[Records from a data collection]
.....

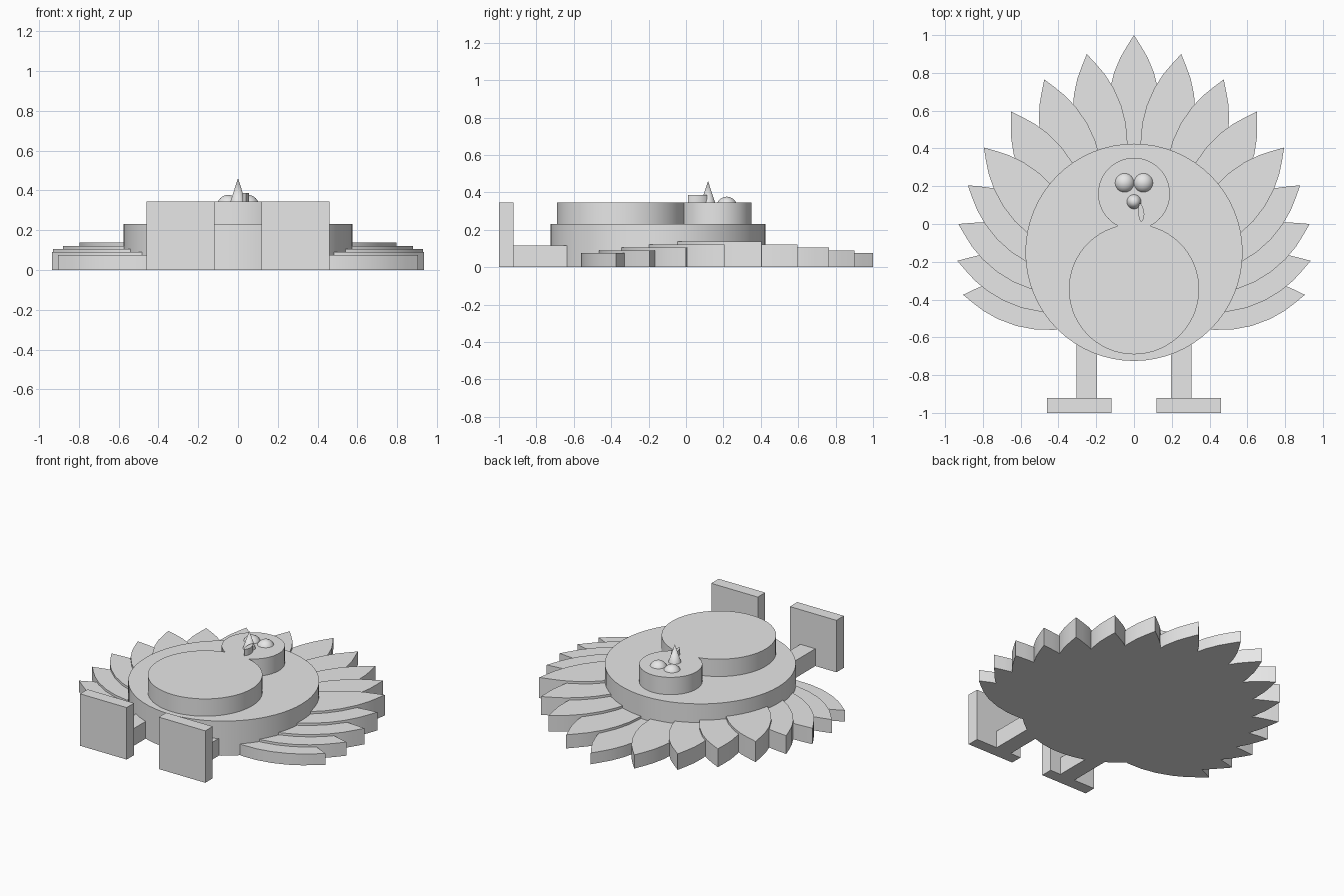
import bpy, bmesh
from math import sin, cos, pi, radians, acos
from mathutils import Vector

cube = bpy.data.objects.get("Cube")
if cube:
    bpy.data.objects.remove(cube, do_unlink=True)

grey = bpy.data.materials.new("light_grey")
grey.use_nodes = True
grey.diffuse_color = (0.8, 0.8, 0.8, 1)
grey.node_tree.nodes["Principled BSDF"].inputs["Base Color"].default_value = (0.8, 0.8, 0.8, 1)


def finish(name, bm):
    bmesh.ops.recalc_face_normals(bm, faces=bm.faces)
    mesh = bpy.data.meshes.new(name)
    bm.to_mesh(mesh)
    bm.free()
    mesh.materials.append(grey)
    obj = bpy.data.objects.new(name, mesh)
    bpy.context.collection.objects.link(obj)
    bpy.ops.object.select_all(action='DESELECT')
    obj.select_set(True)
    bpy.context.view_layer.objects.active = obj
    bpy.ops.object.shade_smooth_by_angle(angle=radians(30))
    return obj


def prism(name, outline, z0, z1):
    """Extrude a flat outline straight up."""
    bm = bmesh.new()
    face = bm.faces.new([bm.verts.new((x, y, z0)) for x, y in outline])
    top = bmesh.ops.extrude_face_region(bm, geom=[face], use_keep_orig=True)["geom"]
    bmesh.ops.translate(bm, vec=(0, 0, z1 - z0),
                        verts=[v for v in top if isinstance(v, bmesh.types.BMVert)])
    return finish(name, bm)


def arc(cy, r, a0, a1, n):
    return [(r * cos(a0 + (a1 - a0) * i / n), cy + r * sin(a0 + (a1 - a0) * i / n))
            for i in range(n + 1)]


def box(name, x0, x1, y0, y1, z1):
    return prism(name, [(x0, y0), (x1, y0), (x1, y1), (x0, y1)], 0, z1)


# Body disc
prism("body", arc(-0.15, 0.575, 0, 2 * pi, 64)[:-1], 0, 0.23)

# Belly and head share one outline: two arcs meeting at the neck
belly_y, belly_r, head_y, head_r = -0.345, 0.345, 0.16, 0.19
d = head_y - belly_y
b = acos((d * d + belly_r ** 2 - head_r ** 2) / (2 * d * belly_r))
h = acos((d * d + head_r ** 2 - belly_r ** 2) / (2 * d * head_r))
outline = arc(belly_y, belly_r, pi / 2 + b, 2.5 * pi - b, 56)
outline += arc(head_y, head_r, h - pi / 2, 1.5 * pi - h, 48)[1:-1]
prism("belly_and_head", outline, 0.2, 0.345)

# Tail feathers: one leaf outline fanned out, thickest halfway round each side
tips = [(0, 1), (0.25, 0.9), (0.475, 0.765), (0.65, 0.595), (0.795, 0.405),
        (0.88, 0.205), (0.93, 0), (0.935, -0.195), (0.905, -0.375)]
leaf = [(0.06, 0.038), (0.12, 0.073), (0.2, 0.106), (0.3, 0.13),
        (0.4, 0.137), (0.5, 0.127), (0.6, 0.095), (0.7, 0.045)]
profile = [(0, 0)] + leaf + [(0.77, 0)] + [(l, -w) for l, w in reversed(leaf)]


def feather(name, i, side):
    a = radians(10.4 * i)
    tip = Vector(tips[i])
    along, across = Vector((-sin(a), -cos(a))), Vector((cos(a), -sin(a)))
    points = [tip + along * l + across * w for l, w in profile]
    height = 0.137 - 0.0155 * abs(i - 4)
    prism(name, [(side * p.x, p.y) for p in points], 0, height)


feather("feather_centre", 0, 1)
for side, label in ((1, "left"), (-1, "right")):
    for i in range(1, len(tips)):
        feather(f"feather_{label}_{i}", i, side)

    # Legs and upright feet
    box(f"leg_{label}", side * 0.195, side * 0.305, -0.93, -0.55, 0.115)
    box(f"foot_{label}", side * 0.118, side * 0.46, -1, -0.922, 0.345)

    # Eyes, half sunk into the head
    bm = bmesh.new()
    bmesh.ops.create_uvsphere(bm, u_segments=32, v_segments=16, radius=0.055)
    bmesh.ops.translate(bm, verts=bm.verts, vec=(side * 0.05, 0.218, 0.322))
    finish(f"eye_{label}", bm)

# Beak
bm = bmesh.new()
bmesh.ops.create_cone(bm, cap_ends=True, segments=32, radius1=0.038, radius2=0, depth=0.115)
bmesh.ops.translate(bm, verts=bm.verts, vec=(0, 0.118, 0.4025))
finish("beak", bm)

# Wattle: a small teardrop beside the beak
drop = [(0.03, 0.113), (0.022, 0.085), (0.022, 0.055), (0.028, 0.025), (0.039, 0.01),
        (0.05, 0.025), (0.055, 0.05), (0.052, 0.075), (0.043, 0.098)]
prism("wattle", drop, 0.33, 0.387)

.....

[Task prompt] Your copy should hold every entry exactly as written, but none of the pictures.

[Your solution]
import bpy, bmesh
from math import sin, cos, pi, radians, acos
from mathutils import Vector

cube = bpy.data.objects.get("Cube")
if cube:
    bpy.data.objects.remove(cube, do_unlink=True)

grey = bpy.data.materials.new("light_grey")
grey.use_nodes = True
grey.diffuse_color = (0.8, 0.8, 0.8, 1)
grey.node_tree.nodes["Principled BSDF"].inputs["Base Color"].default_value = (0.8, 0.8, 0.8, 1)


def finish(name, bm):
    bmesh.ops.recalc_face_normals(bm, faces=bm.faces)
    mesh = bpy.data.meshes.new(name)
    bm.to_mesh(mesh)
    bm.free()
    mesh.materials.append(grey)
    obj = bpy.data.objects.new(name, mesh)
    bpy.context.collection.objects.link(obj)
    bpy.ops.object.select_all(action='DESELECT')
    obj.select_set(True)
    bpy.context.view_layer.objects.active = obj
    bpy.ops.object.shade_smooth_by_angle(angle=radians(30))
    return obj


def prism(name, outline, z0, z1):
    """Extrude a flat outline straight up."""
    bm = bmesh.new()
    face = bm.faces.new([bm.verts.new((x, y, z0)) for x, y in outline])
    top = bmesh.ops.extrude_face_region(bm, geom=[face], use_keep_orig=True)["geom"]
    bmesh.ops.translate(bm, vec=(0, 0, z1 - z0),
                        verts=[v for v in top if isinstance(v, bmesh.types.BMVert)])
    return finish(name, bm)


def arc(cy, r, a0, a1, n):
    return [(r * cos(a0 + (a1 - a0) * i / n), cy + r * sin(a0 + (a1 - a0) * i / n))
            for i in range(n + 1)]


def box(name, x0, x1, y0, y1, z1):
    return prism(name, [(x0, y0), (x1, y0), (x1, y1), (x0, y1)], 0, z1)


# Body disc
prism("body", arc(-0.15, 0.575, 0, 2 * pi, 64)[:-1], 0, 0.23)

# Belly and head share one outline: two arcs meeting at the neck
belly_y, belly_r, head_y, head_r = -0.345, 0.345, 0.16, 0.19
d = head_y - belly_y
b = acos((d * d + belly_r ** 2 - head_r ** 2) / (2 * d * belly_r))
h = acos((d * d + head_r ** 2 - belly_r ** 2) / (2 * d * head_r))
outline = arc(belly_y, belly_r, pi / 2 + b, 2.5 * pi - b, 56)
outline += arc(head_y, head_r, h - pi / 2, 1.5 * pi - h, 48)[1:-1]
prism("belly_and_head", outline, 0.2, 0.345)

# Tail feathers: one leaf outline fanned out, thickest halfway round each side
tips = [(0, 1), (0.25, 0.9), (0.475, 0.765), (0.65, 0.595), (0.795, 0.405),
        (0.88, 0.205), (0.93, 0), (0.935, -0.195), (0.905, -0.375)]
leaf = [(0.06, 0.038), (0.12, 0.073), (0.2, 0.106), (0.3, 0.13),
        (0.4, 0.137), (0.5, 0.127), (0.6, 0.095), (0.7, 0.045)]
profile = [(0, 0)] + leaf + [(0.77, 0)] + [(l, -w) for l, w in reversed(leaf)]


def feather(name, i, side):
    a = radians(10.4 * i)
    tip = Vector(tips[i])
    along, across = Vector((-sin(a), -cos(a))), Vector((cos(a), -sin(a)))
    points = [tip + along * l + across * w for l, w in profile]
    height = 0.137 - 0.0155 * abs(i - 4)
    prism(name, [(side * p.x, p.y) for p in points], 0, height)


feather("feather_centre", 0, 1)
for side, label in ((1, "left"), (-1, "right")):
    for i in range(1, len(tips)):
        feather(f"feather_{label}_{i}", i, side)

    # Legs and upright feet
    box(f"leg_{label}", side * 0.195, side * 0.305, -0.93, -0.55, 0.115)
    box(f"foot_{label}", side * 0.118, side * 0.46, -1, -0.922, 0.345)

    # Eyes, half sunk into the head
    bm = bmesh.new()
    bmesh.ops.create_uvsphere(bm, u_segments=32, v_segments=16, radius=0.055)
    bmesh.ops.translate(bm, verts=bm.verts, vec=(side * 0.05, 0.218, 0.322))
    finish(f"eye_{label}", bm)

# Beak
bm = bmesh.new()
bmesh.ops.create_cone(bm, cap_ends=True, segments=32, radius1=0.038, radius2=0, depth=0.115)
bmesh.ops.translate(bm, verts=bm.verts, vec=(0, 0.118, 0.4025))
finish("beak", bm)

# Wattle: a small teardrop beside the beak
drop = [(0.03, 0.113), (0.022, 0.085), (0.022, 0.055), (0.028, 0.025), (0.039, 0.01),
        (0.05, 0.025), (0.055, 0.05), (0.052, 0.075), (0.043, 0.098)]
prism("wattle", drop, 0.33, 0.387)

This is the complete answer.